- the determination of the course or position of a ship or airplane by any of various navigational methods or devices.
Origin of piloting
- a person duly qualified to steer ships into or out of a harbor or through certain difficult waters.
- a person who steers a ship.
- Aeronautics. a person duly qualified to operate an airplane, balloon, or other aircraft.
- a guide or leader: the pilot of the expedition.
- coast pilot(def 1).
- pilot light(def 1).
- Machinery. a guide for centering or otherwise positioning two adjacent parts, often consisting of a projection on one part fitting into a recess in the other.
- Railroads. cowcatcher.
- Also called pilot film, pilot tape. Television. a prototypical filmed or taped feature, produced with hopes of network adoption as a television series and aired to test potential viewer interest and attract sponsors.
- a preliminary or experimental trial or test: The school will offer a pilot of its new computer course.
- to steer.
- to lead, guide, or conduct, as through unknown places, intricate affairs, etc.
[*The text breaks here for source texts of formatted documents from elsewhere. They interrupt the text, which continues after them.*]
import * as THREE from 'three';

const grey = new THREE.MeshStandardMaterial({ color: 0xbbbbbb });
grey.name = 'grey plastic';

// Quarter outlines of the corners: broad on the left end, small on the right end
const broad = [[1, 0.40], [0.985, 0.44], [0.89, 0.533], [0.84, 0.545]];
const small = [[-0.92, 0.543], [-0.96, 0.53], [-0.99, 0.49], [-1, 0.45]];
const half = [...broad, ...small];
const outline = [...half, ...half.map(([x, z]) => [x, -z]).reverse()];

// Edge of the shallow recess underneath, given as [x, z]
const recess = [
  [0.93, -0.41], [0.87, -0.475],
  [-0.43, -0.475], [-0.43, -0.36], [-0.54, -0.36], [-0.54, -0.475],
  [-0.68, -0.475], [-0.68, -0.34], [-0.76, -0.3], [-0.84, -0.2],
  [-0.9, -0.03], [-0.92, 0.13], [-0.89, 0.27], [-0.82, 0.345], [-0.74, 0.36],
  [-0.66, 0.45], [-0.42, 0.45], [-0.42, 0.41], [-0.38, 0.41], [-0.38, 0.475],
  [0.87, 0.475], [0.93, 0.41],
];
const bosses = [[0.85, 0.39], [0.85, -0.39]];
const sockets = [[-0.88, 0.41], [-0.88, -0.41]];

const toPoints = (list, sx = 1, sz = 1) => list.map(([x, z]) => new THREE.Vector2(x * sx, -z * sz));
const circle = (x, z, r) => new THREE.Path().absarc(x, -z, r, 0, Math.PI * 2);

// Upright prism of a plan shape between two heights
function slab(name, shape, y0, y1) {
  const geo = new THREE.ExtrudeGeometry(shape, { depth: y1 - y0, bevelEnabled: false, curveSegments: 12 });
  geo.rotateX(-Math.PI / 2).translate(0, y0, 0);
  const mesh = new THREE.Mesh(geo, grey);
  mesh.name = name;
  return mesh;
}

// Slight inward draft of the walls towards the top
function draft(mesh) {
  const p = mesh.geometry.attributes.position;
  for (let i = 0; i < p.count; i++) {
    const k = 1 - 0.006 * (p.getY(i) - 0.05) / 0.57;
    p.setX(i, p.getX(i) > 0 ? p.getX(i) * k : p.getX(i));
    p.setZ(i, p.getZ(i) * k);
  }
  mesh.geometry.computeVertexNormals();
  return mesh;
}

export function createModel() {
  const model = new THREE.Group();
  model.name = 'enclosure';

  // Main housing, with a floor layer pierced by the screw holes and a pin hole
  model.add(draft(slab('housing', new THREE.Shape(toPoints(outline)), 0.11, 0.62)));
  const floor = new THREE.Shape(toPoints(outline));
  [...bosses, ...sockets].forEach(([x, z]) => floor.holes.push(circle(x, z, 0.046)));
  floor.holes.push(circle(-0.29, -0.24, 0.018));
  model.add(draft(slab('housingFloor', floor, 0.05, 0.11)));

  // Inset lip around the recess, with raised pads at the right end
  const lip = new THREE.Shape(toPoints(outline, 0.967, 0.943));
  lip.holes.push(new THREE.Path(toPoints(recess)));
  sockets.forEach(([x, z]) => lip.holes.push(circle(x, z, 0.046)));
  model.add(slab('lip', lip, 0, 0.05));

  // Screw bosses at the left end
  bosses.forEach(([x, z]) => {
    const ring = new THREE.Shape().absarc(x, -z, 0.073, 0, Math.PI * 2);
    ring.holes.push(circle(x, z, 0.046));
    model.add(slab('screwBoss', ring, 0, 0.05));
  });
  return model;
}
- to act as pilot on, in, or over.
- to be in charge of or responsible for: We're looking for someone to pilot the new project.
- serving as an experimental or trial undertaking prior to full-scale operation or use: a pilot project.
Origin of pilot
SynonymsSee more synonyms for pilot on Thesaurus.com
Examples from the Web for piloting
In the classic skillset of piloting, mental acuity, and its coordination with hand and foot movements, is equally vital.Flight 8501 Poses Question: Are Modern Jets Too Automated to Fly?
January 4, 2015
We are out of control, going fast and high, and someone else is piloting this vessel.The Malaysian Air Tragedy Reawakens a Primal Fear
Kelly Williams Brown
July 19, 2014
Then we cut to Ted, mid-midlife crisis, who abruptly decides to cut the jets while piloting Sunkist clients over NorCal.Mad Men’s Game-Changing Midseason Finale, “Waterloo”: One Door Closes, Another Opens
May 26, 2014
Since 2002, your friendly neighborhood Spider-Man has been piloting a billion-dollar movie franchise and merchandise empire.Grandpa in Tights: Spider-Man Hits Middle Age
August 26, 2012
Think not of JFK Jr., who died in 1999 while piloting his own plane, taking his wife and sister-in-law with him.Advice for Taylor Swift on Her Romance With Conor Kennedy
August 4, 2012
That must be it—I was piloting a rocket and cracked up somewhere on Mars.Flamedown
Horace Brown Fyfe
The inventor was piloting his ship with ceaseless concentration.
Dick, holding the light, was piloting Greg through the tunnel.The Grammar School Boys of Gridley
H. Irving Hancock
So Barny got himself paid for piloting the ship that showed him the way home.Stories of Comedy
It won't be many years before half of them will be piloting aircars.Space Viking
Henry Beam Piper
- the navigational handling of a ship near land using buoys, soundings, landmarks, etc, or the finding of a ship's position by such means
- the occupation of a pilot
- a person who is qualified to operate an aircraft or spacecraft in flight
- (as modifier)pilot error
- a person who is qualified to steer or guide a ship into or out of a port, river mouth, etc
- (as modifier)a pilot ship
- a person who steers a ship
- a person who acts as a leader or guide
- machinery a guide, often consisting of a tongue or dowel, used to assist in joining two mating parts together
- machinery a plug gauge for measuring an internal diameter
- films a colour test strip accompanying black-and-white rushes from colour originals
- an experimental programme on radio or television
- See pilot film
- (modifier) used in or serving as a test or triala pilot project
- (modifier) serving as a guidea pilot beacon
- to act as pilot of
- to control the course of
- to guide or lead (a project, people, etc)
Word Origin and History for piloting
1510s, "one who steers a ship," from Middle French pillote (16c.), from Italian piloto, supposed to be an alteration of Old Italian pedoto, which usually is said to be from Medieval Greek *pedotes "rudder, helmsman," from Greek pedon "steering oar," related to pous (genitive podos) "foot" (see foot (n.)). Change of -d- to -l- in Latin ("Sabine -l-") parallels that in odor/olfactory; see lachrymose.
Sense extended 1848 to "one who controls a balloon," and 1907 to "one who flies an airplane." As an adjective, 1788 as "pertaining to a pilot;" from 1928 as "serving as a prototype." Thus the noun pilot meaning "pilot episode" (etc.), attested from 1962. Pilot light is from 1890.